Italy is demanding €200 million (£152 million) from Google in unpaid taxes, according to AFP.
The news service tweeted out the report on Thursday morning, citing an unnamed “judicial source.” It’s not clear how many years the amount covers.
It’s a figure that is likely to further inflame the row over the taxes owed by Google and other multinational tech companies.
The search giant recently settled a £130 million tax bill in UK. Chancellor George Osborne hailed the deal as a “major success,” but critics argue it amounts to a 3% tax rate.
Downing Street has distanced itself from Osborne’s comments, only calling it a “positive step” — and Boris Johnson, a fellow Conservative, labelled the amounts paid by tech companies in tax “derisory.”
There had previously been reports that Italy was more aggressively pursuing Google over taxes. On Wednesday, The Times reported that Google was due to pay €150 million (£114 million) to the Italian government, close to the British figure, despite having a smaller operation in the country. It would reportedly amount to 15% of the company’s €1 billion Italian revenues.
If AFP’s report is correct, the Italian government is after even more from Google — and if the company agrees to pay, it will pay more in Italy than Britain despite it being a smaller market.
France is also chasing Google up over back taxes — reportedly three times as much as it paid in Britain, despite making larger profits in the UK.

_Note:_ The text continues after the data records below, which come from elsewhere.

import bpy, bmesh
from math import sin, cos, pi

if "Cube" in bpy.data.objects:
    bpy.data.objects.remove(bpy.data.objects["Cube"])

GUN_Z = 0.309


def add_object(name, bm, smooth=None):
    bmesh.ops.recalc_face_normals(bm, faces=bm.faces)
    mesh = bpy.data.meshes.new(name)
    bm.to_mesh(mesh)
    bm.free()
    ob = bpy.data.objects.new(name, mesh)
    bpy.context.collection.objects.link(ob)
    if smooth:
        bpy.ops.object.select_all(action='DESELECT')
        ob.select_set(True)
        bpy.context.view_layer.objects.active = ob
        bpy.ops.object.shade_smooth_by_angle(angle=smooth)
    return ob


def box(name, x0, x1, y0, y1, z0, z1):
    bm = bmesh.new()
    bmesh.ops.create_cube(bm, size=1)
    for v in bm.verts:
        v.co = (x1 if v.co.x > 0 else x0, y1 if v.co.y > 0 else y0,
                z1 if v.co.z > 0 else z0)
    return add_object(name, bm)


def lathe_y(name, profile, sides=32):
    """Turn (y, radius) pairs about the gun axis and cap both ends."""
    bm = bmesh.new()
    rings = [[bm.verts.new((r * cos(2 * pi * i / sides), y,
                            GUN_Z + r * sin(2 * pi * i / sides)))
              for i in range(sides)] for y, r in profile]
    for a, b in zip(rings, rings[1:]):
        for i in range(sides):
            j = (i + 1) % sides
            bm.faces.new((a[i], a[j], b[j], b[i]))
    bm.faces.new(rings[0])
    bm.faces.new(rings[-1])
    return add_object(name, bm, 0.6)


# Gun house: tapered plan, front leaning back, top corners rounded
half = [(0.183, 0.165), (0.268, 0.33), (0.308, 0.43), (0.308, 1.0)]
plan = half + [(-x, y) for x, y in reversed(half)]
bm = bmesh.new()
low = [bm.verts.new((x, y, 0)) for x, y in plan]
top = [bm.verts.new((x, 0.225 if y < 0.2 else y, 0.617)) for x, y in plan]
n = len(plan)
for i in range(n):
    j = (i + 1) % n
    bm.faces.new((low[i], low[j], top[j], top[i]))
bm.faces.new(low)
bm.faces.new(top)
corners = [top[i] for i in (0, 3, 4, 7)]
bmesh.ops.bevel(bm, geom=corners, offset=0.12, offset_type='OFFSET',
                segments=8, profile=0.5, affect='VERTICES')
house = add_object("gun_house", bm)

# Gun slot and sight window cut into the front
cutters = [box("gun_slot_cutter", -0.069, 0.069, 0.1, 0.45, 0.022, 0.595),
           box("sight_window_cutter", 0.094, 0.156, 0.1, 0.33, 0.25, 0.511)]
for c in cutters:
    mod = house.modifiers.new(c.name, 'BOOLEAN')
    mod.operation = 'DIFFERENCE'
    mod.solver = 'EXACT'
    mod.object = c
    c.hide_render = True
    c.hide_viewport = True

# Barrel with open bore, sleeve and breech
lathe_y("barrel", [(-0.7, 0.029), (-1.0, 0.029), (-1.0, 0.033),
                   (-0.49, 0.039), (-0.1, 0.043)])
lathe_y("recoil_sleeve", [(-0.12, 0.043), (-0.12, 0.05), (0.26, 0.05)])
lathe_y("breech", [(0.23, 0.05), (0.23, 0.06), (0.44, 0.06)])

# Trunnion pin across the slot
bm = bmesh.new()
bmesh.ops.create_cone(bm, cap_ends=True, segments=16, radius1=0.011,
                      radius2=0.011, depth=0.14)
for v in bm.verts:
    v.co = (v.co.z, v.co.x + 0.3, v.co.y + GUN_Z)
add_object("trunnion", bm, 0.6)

Google, which has its European headquarters in Ireland, insists it pays the proper amount of tax. In a letter to The Financial Times, Google VP of communications and public affairs Peter Barron says that the company pays “tax based on the value added by the economic activity of our staff here, at the current standard rate: 20 per cent.”

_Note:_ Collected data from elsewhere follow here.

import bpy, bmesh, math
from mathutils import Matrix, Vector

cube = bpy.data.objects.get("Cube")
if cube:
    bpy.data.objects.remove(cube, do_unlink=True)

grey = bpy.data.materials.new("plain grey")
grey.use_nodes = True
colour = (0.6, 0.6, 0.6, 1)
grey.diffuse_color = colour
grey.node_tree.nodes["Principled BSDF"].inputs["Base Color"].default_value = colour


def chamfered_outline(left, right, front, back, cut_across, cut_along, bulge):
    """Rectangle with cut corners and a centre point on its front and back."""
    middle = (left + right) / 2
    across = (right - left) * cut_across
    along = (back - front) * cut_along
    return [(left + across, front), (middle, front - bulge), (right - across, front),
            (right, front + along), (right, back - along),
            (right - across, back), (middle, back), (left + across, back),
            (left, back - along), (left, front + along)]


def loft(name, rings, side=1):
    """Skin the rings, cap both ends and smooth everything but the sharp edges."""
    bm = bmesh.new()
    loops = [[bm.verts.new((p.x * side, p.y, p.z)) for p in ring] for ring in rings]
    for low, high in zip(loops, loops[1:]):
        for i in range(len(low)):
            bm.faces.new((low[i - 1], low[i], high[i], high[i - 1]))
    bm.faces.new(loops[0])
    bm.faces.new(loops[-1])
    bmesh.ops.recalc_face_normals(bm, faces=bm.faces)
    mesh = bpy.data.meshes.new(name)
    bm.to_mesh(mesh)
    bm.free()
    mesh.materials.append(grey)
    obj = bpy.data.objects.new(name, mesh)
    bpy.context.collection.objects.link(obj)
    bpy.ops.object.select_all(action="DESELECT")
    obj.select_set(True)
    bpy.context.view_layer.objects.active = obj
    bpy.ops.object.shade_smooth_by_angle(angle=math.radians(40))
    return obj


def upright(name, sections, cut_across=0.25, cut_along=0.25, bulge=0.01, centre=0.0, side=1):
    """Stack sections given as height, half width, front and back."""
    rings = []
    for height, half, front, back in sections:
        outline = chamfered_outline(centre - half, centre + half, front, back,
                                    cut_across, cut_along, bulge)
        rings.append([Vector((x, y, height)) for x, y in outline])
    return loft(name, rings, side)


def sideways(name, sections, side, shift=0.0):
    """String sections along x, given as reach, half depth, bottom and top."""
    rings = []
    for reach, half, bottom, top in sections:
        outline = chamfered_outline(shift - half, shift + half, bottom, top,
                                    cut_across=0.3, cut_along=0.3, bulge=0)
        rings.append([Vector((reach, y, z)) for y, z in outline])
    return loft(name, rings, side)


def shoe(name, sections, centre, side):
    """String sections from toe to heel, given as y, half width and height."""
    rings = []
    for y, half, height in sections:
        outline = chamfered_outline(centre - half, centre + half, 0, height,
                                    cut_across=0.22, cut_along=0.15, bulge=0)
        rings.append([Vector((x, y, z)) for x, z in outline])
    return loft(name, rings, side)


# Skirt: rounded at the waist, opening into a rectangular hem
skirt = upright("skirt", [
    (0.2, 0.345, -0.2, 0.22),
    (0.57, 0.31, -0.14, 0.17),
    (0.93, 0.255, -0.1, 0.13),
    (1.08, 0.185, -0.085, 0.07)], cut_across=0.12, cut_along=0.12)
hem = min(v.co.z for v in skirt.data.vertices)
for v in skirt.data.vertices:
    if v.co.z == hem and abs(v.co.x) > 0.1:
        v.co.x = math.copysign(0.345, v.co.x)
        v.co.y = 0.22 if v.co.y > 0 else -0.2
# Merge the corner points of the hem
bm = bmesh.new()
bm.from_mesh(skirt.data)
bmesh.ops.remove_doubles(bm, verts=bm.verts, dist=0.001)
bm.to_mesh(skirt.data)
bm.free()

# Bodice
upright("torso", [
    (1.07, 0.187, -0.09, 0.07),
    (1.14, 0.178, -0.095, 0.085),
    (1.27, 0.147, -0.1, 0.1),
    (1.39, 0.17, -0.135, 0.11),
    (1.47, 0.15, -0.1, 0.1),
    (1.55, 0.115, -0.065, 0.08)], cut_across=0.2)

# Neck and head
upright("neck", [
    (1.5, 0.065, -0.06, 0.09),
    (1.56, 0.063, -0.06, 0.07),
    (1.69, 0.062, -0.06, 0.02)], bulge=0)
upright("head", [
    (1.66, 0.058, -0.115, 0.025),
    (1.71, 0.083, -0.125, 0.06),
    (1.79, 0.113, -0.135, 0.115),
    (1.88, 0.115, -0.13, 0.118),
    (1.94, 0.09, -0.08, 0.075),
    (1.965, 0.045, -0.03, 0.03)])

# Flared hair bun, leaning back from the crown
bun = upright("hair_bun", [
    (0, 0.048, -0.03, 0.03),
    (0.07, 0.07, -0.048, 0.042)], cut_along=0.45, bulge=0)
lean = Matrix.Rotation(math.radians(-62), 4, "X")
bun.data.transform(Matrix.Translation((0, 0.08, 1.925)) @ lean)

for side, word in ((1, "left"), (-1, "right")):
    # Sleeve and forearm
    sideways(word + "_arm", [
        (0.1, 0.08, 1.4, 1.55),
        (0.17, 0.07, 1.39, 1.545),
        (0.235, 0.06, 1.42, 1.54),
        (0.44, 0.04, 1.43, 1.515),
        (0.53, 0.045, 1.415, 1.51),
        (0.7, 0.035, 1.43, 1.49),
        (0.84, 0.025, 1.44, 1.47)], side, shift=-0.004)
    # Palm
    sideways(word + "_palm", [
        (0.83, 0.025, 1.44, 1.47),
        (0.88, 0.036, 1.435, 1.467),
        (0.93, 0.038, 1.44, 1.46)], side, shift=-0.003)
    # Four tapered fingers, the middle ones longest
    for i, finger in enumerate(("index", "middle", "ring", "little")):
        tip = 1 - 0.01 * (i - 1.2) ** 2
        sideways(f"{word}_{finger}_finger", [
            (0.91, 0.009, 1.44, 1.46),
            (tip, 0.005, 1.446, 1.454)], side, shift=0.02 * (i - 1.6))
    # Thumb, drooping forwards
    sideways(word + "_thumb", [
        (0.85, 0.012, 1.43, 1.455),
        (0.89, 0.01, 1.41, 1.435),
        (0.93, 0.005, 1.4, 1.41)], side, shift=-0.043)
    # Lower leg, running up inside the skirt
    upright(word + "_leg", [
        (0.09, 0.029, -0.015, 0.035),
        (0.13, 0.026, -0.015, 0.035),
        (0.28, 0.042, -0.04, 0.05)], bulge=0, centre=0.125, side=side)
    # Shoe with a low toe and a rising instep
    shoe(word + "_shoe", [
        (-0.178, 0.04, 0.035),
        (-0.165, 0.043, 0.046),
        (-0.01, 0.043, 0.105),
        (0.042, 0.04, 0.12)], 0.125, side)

He added: “Governments make tax law, the tax authorities independently enforce the law, and Google complies with the law.”